The museum has become even more active over the past two years. In 2011, U-M permitted the museum to hang lamppost banners outside the dental school (a change that dental school communications director Sharon Grayden calls a "godsend" for increased traffic). The same year, the museum hired a collections coordinator, freeing O'Dell up to improve the museum's exhibits with more modern, interpretive content. An older display of toothbrushes in a hall adjacent to the main atrium is certainly fascinating; the advertisement for one brush proclaims that it's "cleaner and stronger than animal bristle." But it pales in comparison to recently installed exhibits on dental hygiene and female dentists, which feature attractive, high-quality signage that tells a story about the exhibited artifacts.
The items on display represent only about six percent of the museum's formidable collection of over 18,000 artifacts, most of which are stored on-site. The collection includes dental chairs, toothpaste and tooth powder containers, a bevy of dental tools, and more, with artifacts dating as far back as 1850. Asked if the collection has a "crown jewel," O'Dell points out an early X-ray unit created by U-M alum William Thwaites around 1922. The wood-paneled, cylindrical machine was touted for its safety because it enclosed the live wires that were often exposed on early X-ray devices. Patients pressed their faces to an aperture on the machine to have an image taken.
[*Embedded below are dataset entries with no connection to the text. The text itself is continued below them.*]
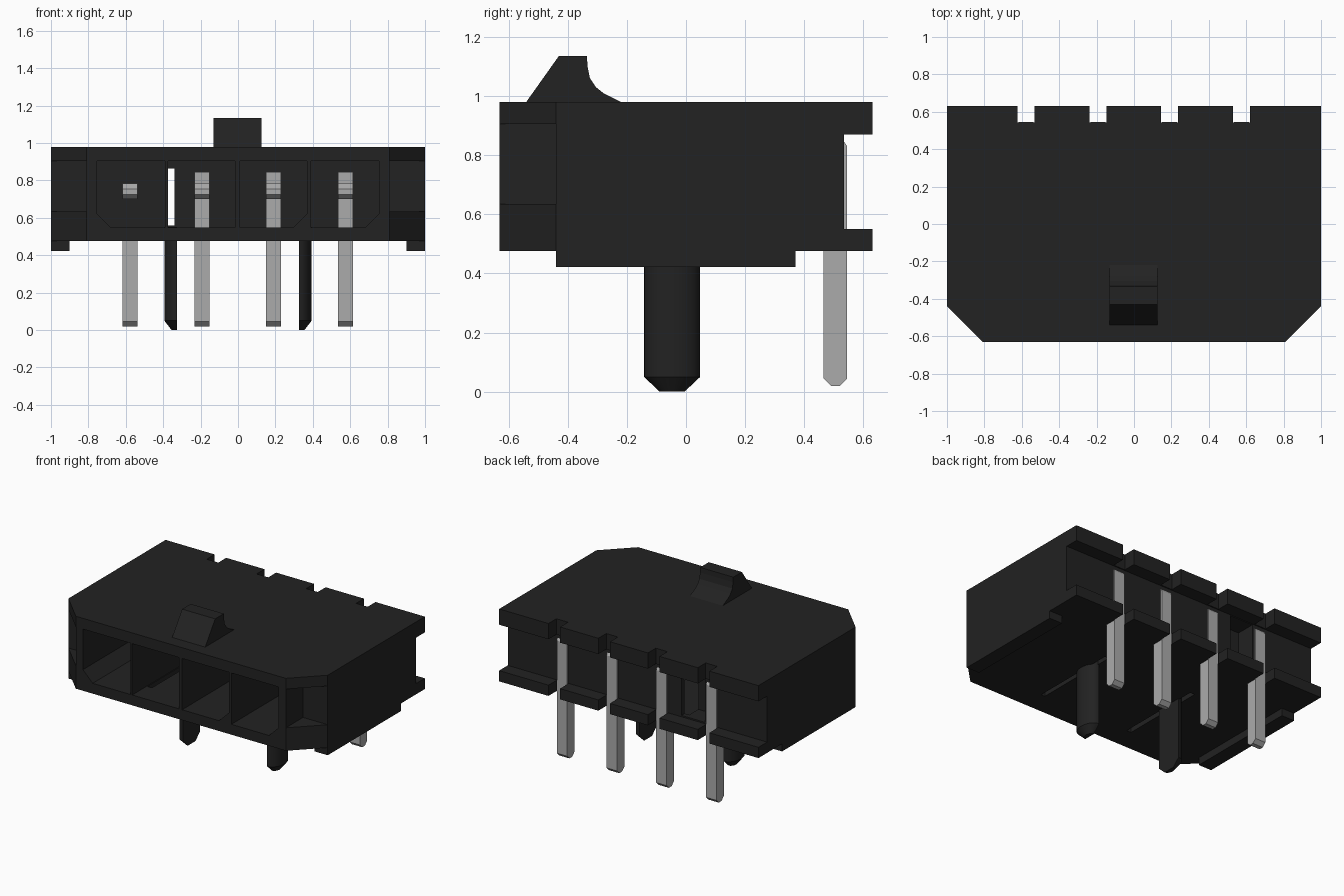
import bpy, bmesh, math
from mathutils import Vector

old = bpy.data.objects.get("Cube")
if old:
    bpy.data.objects.remove(old, do_unlink=True)


def material(name, value, rough):
    m = bpy.data.materials.new(name)
    m.use_nodes = True
    col = (value, value, value, 1)
    m.diffuse_color = col
    bsdf = m.node_tree.nodes["Principled BSDF"]
    bsdf.inputs["Base Color"].default_value = col
    bsdf.inputs["Roughness"].default_value = rough
    return m


BLACK = material("black plastic", 0.016, 0.6)
METAL = material("grey metal", 0.41, 0.5)


def add_object(name, bm, mat):
    bmesh.ops.recalc_face_normals(bm, faces=bm.faces[:])
    me = bpy.data.meshes.new(name)
    bm.to_mesh(me)
    bm.free()
    me.materials.append(mat)
    ob = bpy.data.objects.new(name, me)
    bpy.context.collection.objects.link(ob)
    return ob


def prism(name, pts, axis, lo, hi, mat=BLACK):
    """Extrude a 2D outline along axis; the outline uses the other two axes in order."""
    bm = bmesh.new()

    def place(p, t):
        c = list(p)
        c.insert("xyz".index(axis), t)
        return bm.verts.new(c)

    face = bm.faces.new([place(p, lo) for p in pts])
    new = bmesh.ops.extrude_face_region(bm, geom=[face])["geom"]
    shift = Vector([hi - lo if a == axis else 0 for a in "xyz"])
    bmesh.ops.translate(bm, vec=shift, verts=[v for v in new if isinstance(v, bmesh.types.BMVert)])
    return add_object(name, bm, mat)


def box(name, x0, x1, y0, y1, z0, z1, mat=BLACK):
    return prism(name, [(x0, y0), (x1, y0), (x1, y1), (x0, y1)], "z", z0, z1, mat)


# Housing shell with chamfered front corners
housing = prism("housing", [(-1, -.44), (-.81, -.63), (.81, -.63), (1, -.44), (1, .63), (-1, .63)],
                "z", .475, .98)

PIN_X = (-.577, -.192, .19, .575)
cutters = []


def cut(*dims):
    cutters.append(box("cutter", *dims))


# Channel along the back and pin notches in both flanges
cut(-1.1, 1.1, .535, .7, .55, .87)
for x in PIN_X:
    cut(x - .045, x + .045, .543, .7, .84, 1.1)
    cut(x - .045, x + .045, .543, .7, .4, .6)

# Rectangular notches in the front corners
for s in (-1, 1):
    cut(min(s * .81, s * 1.1), max(s * .81, s * 1.1), -.7, -.44, .635, .905)

# Contact cells: left, right, back depth, chamfered lower left, chamfered lower right
cells = [(-.755, -.39, .30, .075, 0), (-.375, -.015, .50, 0, 0),
         (.01, .37, .50, 0, .075), (.39, .755, .50, 0, .075)]
for x0, x1, depth, cl, cr in cells:
    outline = [(x0, .905)]
    outline += [(x0, .547 + cl), (x0 + cl, .547)] if cl else [(x0, .547)]
    outline += [(x1 - cr, .547), (x1, .547 + cr)] if cr else [(x1, .547)]
    outline += [(x1, .905)]
    cutters.append(prism("cutter", outline, "y", -.7, depth))

# Floor slits, and the opening in the back wall
for x0, x1 in ((-.37, -.335), (.335, .365)):
    cut(x0, x1, -.47, .15, .4, .6)
cut(-.52, -.34, .40, .7, .56, .865)

for c in cutters:
    mod = housing.modifiers.new("cut", "BOOLEAN")
    mod.operation = "DIFFERENCE"
    mod.solver = "EXACT"
    mod.object = c
    bpy.context.view_layer.objects.active = housing
    bpy.ops.object.modifier_apply(modifier=mod.name)
    bpy.data.objects.remove(c, do_unlink=True)

# Latch ramp on top
prism("latch_ramp", [(-.54, .975), (-.54, .98), (-.43, 1.135), (-.335, 1.135), (-.333, 1.1),
                     (-.325, 1.06), (-.305, 1.03), (-.28, 1.01), (-.22, .98), (-.22, .975)],
      "x", -.13, .125)

for s, side in ((1, "left"), (-1, "right")):
    # Standoff rail under each side
    a, b = sorted((s * .9, s * 1))
    box("rail_" + side, a, b, -.44, .37, .422, .48)

    # Half-round locating peg with a tapered tip, flat side inwards
    bm = bmesh.new()
    n = 14
    rings = []
    for z, r in ((.55, .095), (.05, .095), (0, .042)):
        rings.append([bm.verts.new((s * (.325 + .72 * r * math.sin(math.pi * i / n)),
                                    -.047 - r * math.cos(math.pi * i / n), z))
                      for i in range(n + 1)])
    for r0, r1 in zip(rings, rings[1:]):
        for i in range(n + 1):
            j = (i + 1) % (n + 1)
            bm.faces.new((r0[i], r0[j], r1[j], r1[i]))
    bm.faces.new(rings[0])
    bm.faces.new(rings[-1])
    peg = add_object("peg_" + side, bm, BLACK)
    bpy.ops.object.select_all(action="DESELECT")
    peg.select_set(True)
    bpy.context.view_layer.objects.active = peg
    bpy.ops.object.shade_smooth_by_angle(angle=math.radians(30))

# Bent contact pins with chamfered ends
for i, x in enumerate(PIN_X):
    prism("pin_%d" % (i + 1),
          [(.465, .045), (.49, .02), (.52, .02), (.545, .045), (.545, .83), (.535, .845),
           (.465, .845), (.465, .783), (-.27, .783), (-.30, .755), (-.30, .725), (-.27, .70),
           (.465, .70)], "x", x - .04, x + .04, METAL)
However, Thwaites got nose cancer from overusing his own machine and was arrested for malpractice after claiming to treat patients' skin lesions with it. "In the picture of him at the police station, he's sixty-three years old," O'Dell says. "You can see there are wires coming around his face and one over his head, and you can see it must be holding a prosthetic nose."